__TASK DESCRIPTION__
Which lines of the data contain the string "neck"? Copy every one of them.
::: SOURCE DATA :::
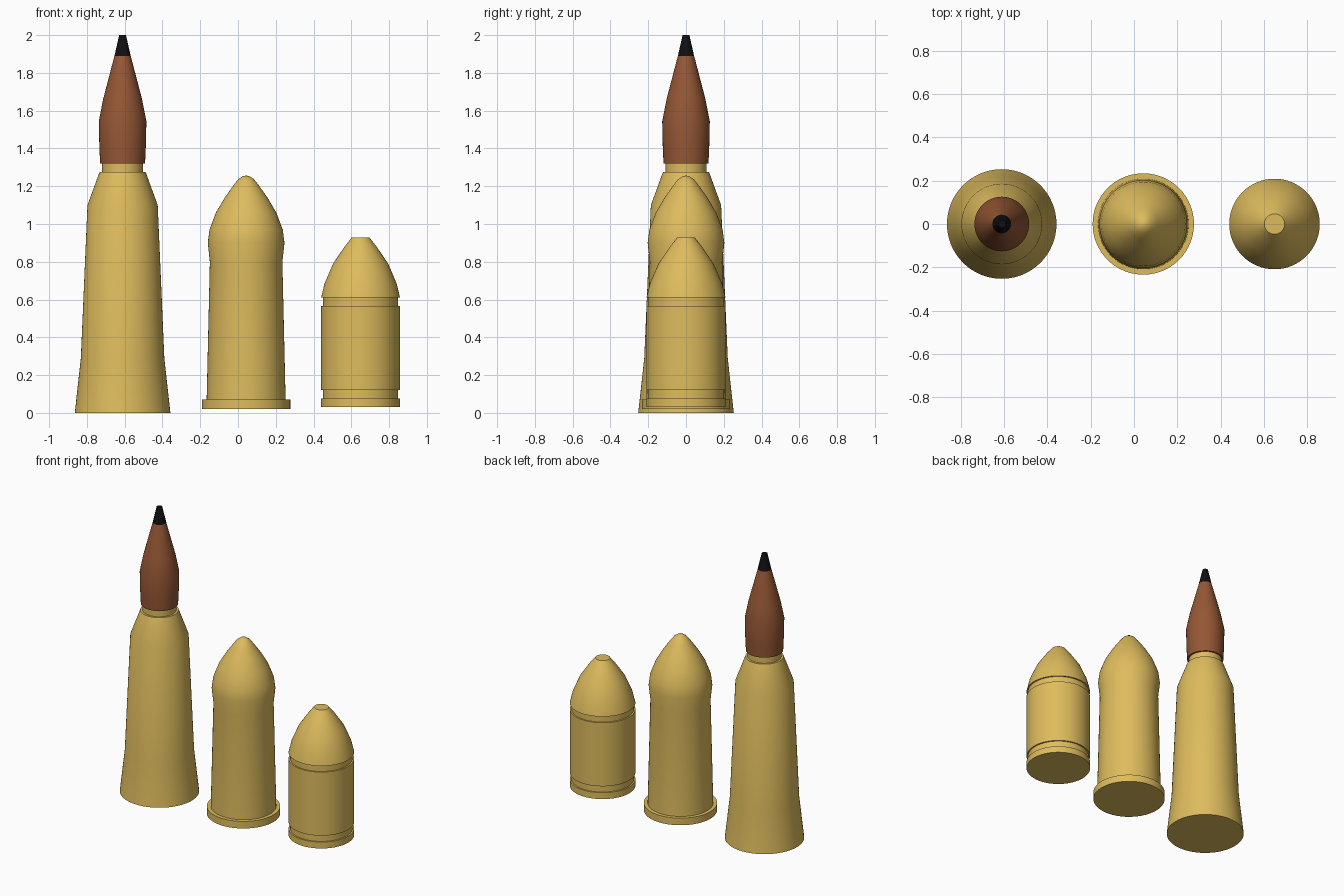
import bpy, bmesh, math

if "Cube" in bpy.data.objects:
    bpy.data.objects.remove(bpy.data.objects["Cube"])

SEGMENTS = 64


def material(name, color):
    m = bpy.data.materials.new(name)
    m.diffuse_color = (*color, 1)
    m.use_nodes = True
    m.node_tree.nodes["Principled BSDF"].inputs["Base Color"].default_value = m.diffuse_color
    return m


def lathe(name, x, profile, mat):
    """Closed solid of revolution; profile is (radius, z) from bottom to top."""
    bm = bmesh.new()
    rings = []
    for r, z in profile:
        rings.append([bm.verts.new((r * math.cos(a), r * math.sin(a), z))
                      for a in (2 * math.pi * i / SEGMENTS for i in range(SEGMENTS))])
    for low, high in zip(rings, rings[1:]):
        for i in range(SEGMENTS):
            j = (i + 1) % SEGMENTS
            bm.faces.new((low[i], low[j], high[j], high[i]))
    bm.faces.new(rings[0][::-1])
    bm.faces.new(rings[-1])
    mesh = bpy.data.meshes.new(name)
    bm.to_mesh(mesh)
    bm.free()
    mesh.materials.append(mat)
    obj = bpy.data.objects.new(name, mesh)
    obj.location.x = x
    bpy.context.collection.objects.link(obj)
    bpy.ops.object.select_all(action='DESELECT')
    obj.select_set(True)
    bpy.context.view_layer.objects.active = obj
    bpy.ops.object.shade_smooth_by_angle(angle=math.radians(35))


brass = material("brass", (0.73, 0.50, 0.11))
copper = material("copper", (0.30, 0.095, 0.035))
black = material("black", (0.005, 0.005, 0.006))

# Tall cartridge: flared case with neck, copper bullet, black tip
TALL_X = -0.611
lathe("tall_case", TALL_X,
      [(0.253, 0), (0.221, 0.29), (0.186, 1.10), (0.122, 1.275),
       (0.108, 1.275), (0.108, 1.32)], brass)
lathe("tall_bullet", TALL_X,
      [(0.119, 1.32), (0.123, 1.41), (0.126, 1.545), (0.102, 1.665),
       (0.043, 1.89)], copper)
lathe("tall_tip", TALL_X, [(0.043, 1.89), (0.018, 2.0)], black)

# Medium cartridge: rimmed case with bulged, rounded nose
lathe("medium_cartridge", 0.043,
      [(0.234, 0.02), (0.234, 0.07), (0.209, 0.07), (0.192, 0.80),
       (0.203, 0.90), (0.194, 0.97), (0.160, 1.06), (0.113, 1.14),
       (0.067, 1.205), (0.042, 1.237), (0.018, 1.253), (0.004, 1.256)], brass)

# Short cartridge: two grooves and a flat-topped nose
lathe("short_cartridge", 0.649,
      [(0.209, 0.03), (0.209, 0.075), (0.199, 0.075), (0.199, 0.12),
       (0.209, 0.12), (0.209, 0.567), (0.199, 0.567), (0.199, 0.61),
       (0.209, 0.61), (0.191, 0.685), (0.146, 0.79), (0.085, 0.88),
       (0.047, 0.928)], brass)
:::
::: SOURCE DATA :::
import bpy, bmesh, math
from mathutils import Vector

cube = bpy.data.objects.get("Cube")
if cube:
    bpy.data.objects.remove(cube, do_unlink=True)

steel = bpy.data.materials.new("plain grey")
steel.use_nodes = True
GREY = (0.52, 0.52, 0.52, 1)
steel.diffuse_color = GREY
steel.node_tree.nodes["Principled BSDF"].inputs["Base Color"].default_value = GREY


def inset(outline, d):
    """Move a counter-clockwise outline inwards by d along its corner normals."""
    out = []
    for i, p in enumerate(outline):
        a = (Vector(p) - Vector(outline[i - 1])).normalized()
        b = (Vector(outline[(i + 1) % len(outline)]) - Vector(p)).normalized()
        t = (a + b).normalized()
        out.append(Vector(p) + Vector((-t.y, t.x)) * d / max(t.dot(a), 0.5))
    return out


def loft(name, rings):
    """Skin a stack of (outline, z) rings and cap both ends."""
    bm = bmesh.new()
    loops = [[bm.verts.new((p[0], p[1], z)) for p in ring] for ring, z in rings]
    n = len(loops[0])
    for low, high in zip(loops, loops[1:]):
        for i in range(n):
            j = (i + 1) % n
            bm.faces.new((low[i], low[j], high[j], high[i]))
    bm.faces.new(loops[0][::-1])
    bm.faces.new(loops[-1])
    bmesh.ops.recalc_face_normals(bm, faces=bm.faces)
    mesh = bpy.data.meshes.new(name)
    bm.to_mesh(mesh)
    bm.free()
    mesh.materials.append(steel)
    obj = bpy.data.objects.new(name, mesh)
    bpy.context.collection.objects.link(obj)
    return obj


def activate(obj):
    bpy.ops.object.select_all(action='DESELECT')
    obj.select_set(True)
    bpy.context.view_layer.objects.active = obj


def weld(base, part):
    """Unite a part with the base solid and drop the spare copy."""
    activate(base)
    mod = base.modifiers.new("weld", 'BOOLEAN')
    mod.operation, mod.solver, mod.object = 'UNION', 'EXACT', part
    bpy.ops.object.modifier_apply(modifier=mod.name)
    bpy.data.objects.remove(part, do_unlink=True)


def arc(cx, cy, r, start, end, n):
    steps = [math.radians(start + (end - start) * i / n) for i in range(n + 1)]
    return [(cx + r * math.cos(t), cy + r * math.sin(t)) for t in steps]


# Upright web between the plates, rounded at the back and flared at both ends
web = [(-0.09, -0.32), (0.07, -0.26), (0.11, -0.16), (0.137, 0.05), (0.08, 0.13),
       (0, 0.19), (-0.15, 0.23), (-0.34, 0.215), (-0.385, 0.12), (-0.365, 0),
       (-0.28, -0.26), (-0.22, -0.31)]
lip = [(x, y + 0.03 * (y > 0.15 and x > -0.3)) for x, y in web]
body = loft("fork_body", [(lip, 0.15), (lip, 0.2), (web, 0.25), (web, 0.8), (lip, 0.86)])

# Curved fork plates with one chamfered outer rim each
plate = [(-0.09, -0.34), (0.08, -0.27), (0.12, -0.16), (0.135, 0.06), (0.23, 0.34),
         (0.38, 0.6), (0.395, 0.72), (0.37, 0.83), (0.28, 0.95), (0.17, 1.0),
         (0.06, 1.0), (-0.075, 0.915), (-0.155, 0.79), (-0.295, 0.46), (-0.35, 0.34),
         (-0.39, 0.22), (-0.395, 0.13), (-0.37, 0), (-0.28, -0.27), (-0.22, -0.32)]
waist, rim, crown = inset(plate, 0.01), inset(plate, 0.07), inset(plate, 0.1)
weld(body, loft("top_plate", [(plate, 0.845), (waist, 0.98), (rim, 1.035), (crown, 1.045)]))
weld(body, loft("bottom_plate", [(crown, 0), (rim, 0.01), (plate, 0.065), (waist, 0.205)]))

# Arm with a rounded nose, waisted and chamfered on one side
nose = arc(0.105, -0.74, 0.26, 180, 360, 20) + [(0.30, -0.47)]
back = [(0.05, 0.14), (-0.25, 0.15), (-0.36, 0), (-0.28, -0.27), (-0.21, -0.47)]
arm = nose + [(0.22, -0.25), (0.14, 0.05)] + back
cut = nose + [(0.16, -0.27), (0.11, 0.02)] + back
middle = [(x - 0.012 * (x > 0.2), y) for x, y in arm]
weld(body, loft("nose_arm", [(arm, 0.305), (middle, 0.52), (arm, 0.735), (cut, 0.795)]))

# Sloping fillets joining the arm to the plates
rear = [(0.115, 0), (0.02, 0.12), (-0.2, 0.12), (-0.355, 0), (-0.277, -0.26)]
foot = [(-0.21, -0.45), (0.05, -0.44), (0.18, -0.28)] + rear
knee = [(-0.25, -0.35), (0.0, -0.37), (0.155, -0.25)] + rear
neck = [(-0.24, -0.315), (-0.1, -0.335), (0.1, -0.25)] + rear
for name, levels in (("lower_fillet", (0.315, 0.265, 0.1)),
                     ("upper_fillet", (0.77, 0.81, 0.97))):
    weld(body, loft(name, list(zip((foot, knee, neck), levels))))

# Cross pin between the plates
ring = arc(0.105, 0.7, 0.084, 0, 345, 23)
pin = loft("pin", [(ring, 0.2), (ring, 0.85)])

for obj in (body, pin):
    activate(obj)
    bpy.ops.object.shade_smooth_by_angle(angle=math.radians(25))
:::
__RESPONSE AREA__
# Tall cartridge: flared case with neck, copper bullet, black tip
neck = [(-0.24, -0.315), (-0.1, -0.335), (0.1, -0.25)] + rear
    weld(body, loft(name, list(zip((foot, knee, neck), levels))))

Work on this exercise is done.